> [Dataset extract]:
▼▼▼
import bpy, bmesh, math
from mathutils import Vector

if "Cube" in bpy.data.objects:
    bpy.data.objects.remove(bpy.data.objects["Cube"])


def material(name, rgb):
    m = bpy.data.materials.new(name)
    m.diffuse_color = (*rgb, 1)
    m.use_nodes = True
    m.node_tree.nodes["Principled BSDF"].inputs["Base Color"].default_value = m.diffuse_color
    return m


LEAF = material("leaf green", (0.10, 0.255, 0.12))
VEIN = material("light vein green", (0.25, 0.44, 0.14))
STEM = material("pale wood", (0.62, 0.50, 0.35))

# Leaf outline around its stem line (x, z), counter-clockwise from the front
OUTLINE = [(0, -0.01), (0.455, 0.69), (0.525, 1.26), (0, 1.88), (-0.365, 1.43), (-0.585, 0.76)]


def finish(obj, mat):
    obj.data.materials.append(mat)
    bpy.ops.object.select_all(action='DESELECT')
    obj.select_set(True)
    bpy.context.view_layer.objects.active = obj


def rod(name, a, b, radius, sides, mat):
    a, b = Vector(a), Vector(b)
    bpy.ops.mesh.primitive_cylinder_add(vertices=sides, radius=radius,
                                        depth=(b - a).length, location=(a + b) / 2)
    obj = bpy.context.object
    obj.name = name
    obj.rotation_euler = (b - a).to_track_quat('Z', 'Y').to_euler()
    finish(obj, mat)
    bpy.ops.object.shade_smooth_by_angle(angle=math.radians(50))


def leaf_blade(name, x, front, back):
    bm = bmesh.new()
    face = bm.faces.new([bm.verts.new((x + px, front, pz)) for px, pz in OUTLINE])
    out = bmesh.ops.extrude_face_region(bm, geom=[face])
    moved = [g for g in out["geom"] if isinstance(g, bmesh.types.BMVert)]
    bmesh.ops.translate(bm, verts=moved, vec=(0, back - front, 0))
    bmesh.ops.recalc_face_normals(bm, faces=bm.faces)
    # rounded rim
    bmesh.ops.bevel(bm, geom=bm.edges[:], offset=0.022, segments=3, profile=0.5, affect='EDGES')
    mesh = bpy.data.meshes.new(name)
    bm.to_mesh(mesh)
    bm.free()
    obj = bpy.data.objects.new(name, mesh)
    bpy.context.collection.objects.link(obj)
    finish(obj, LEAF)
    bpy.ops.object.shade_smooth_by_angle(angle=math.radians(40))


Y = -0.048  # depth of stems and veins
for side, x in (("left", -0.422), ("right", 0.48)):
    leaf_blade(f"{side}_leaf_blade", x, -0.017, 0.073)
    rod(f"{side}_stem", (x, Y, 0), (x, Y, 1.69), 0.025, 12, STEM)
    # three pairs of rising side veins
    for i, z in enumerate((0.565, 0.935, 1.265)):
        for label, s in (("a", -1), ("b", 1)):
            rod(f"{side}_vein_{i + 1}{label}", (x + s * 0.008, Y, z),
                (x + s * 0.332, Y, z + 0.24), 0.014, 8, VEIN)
▲▲▲
A single figure is the whole answer: the number of lines in the material above where the string "sides" occurs.

> [Solution for this exercise]: 2